Ah, I think “the next big thing” is the convergence of technology, the collapse of real mass media, of real reach, and a change in society’s view toward corporations that will fundamentally change brand and customer relationships. Not because anybody voted for it, but because of this perfect storm of Internet transparency and loss of reach. We are in this new era of relationships that will define success or failure for, basically, all brands and all institutions. So, it’s not a question of talking about social, or traditional, or mobile, or app-based or Web-based, but just a fundamental shift in the way people relate to the people who provide goods and services. That’s where I stack all my chips. It’s on the idea that the future of marketing is the future of sustainable relationships.
As much as our relationships with brands have changed elsewhere online, the change will be even more evident in mobile, because, in addition to vying for our attention, and in addition to not wanting marketers to interrupt us in our social life, we will less want them to interfere in our busy running-around-all-day lives. And, even less, will we want them interfering in our battery life. To the extent that our finite battery life is chewed up by people sending you offers that you don’t want to see, and tweets that are self-serving, and so on, there is a tremendous, tremendous possibility for backlash. I’m willing to put up with some over-promotional stuff on my desktop. If this stuff starts taking my precious battery life, I might start a boycott or a wholesale insurrection.
What’s the one piece of advice you could give brands and agencies right now to prepare for this?
I would say, in everything you do, think about valuing trust over time. Anything that you do that will make you less trustworthy in the long term is something that you should not undertake at all. That can range from [being] a big phony in your social platforms, to lying, to being too intrusive, to selling where you’re really in a social situation. And if you do get caught in some sort of scandal or controversy, don’t try to lie about it. You’ve got to go to radical transparency because that has been imposed on you by the digital revolution. And wishing that you could operate behind the fortress of opacity is dead. That is gone forever.

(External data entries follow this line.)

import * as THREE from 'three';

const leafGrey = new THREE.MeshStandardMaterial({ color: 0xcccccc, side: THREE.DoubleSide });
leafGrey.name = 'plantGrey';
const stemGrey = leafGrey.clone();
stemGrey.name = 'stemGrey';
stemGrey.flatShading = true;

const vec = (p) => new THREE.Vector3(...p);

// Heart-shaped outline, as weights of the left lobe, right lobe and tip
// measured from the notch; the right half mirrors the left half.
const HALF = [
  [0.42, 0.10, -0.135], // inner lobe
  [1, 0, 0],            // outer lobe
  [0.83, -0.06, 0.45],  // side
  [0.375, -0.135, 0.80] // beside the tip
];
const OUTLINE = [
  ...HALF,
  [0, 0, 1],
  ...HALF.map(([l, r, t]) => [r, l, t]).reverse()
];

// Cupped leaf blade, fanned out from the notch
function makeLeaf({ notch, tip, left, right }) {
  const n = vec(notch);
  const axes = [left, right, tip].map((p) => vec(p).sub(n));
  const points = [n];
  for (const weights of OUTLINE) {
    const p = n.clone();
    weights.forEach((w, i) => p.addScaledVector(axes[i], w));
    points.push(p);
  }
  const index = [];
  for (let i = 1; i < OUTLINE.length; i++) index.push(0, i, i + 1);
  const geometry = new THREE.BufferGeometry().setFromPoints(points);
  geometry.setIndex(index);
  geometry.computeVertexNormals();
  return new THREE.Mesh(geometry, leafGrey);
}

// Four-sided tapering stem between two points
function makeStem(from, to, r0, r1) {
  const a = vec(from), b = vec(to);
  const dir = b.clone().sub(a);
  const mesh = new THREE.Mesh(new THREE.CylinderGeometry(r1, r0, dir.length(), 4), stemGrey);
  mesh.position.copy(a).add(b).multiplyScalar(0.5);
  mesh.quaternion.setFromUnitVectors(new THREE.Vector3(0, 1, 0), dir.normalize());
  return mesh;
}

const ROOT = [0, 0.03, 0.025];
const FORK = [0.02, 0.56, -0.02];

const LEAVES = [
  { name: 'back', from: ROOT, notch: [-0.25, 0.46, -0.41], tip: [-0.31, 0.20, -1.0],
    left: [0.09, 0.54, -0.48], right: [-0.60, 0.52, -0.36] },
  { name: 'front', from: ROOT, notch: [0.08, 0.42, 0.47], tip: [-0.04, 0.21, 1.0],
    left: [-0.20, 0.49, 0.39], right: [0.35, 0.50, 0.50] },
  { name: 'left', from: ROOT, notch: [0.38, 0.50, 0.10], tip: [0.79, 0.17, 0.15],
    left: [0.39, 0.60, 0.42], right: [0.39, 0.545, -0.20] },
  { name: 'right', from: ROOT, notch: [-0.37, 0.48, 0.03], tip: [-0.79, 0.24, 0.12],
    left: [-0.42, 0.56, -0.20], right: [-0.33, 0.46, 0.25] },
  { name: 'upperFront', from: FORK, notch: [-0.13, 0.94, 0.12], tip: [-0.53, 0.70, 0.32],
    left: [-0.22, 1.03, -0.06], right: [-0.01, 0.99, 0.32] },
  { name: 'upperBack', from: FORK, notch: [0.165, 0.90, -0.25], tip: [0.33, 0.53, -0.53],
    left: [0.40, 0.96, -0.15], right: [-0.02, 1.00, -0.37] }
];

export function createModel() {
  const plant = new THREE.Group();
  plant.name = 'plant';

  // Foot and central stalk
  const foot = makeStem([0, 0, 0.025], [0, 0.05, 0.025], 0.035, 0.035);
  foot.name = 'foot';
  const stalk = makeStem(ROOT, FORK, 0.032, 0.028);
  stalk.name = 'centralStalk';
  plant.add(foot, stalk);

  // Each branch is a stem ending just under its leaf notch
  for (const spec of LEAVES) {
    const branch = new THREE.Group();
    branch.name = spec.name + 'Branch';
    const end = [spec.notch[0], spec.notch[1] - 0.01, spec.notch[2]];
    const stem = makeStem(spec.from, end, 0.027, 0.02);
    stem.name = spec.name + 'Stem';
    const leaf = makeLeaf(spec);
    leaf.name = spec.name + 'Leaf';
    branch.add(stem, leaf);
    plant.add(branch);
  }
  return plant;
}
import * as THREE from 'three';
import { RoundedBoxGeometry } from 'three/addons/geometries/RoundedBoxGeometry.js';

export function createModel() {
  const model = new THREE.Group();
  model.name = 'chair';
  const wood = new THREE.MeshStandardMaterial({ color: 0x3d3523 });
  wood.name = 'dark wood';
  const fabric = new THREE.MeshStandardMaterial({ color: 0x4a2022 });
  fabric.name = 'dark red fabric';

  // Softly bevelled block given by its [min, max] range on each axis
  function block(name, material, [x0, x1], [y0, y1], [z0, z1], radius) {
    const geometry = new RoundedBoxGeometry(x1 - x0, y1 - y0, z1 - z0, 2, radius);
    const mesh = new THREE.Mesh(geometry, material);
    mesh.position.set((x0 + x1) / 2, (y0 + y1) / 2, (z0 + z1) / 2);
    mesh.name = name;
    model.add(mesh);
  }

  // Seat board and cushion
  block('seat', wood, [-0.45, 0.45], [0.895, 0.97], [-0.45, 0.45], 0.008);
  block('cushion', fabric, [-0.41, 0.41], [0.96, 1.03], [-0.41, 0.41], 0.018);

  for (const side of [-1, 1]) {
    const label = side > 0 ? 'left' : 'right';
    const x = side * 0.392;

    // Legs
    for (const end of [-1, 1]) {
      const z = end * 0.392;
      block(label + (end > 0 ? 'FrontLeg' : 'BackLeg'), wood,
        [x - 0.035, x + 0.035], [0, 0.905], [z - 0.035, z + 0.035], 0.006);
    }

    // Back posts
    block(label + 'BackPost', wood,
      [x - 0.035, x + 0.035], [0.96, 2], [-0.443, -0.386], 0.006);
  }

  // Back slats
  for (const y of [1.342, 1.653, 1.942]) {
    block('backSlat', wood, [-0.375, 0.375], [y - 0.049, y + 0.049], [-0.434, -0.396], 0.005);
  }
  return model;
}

In other words, people should do the exact opposite of what Madison Avenue has been doing for the last 100 years?
Yes, that’s basically it. Yeah, in the present, and certainly in the future, the relationships between brands and their various audiences will directly parallel the relationships that individuals have between one another. And you can no longer dictate the terms in a relationship if there is nobody who is listening.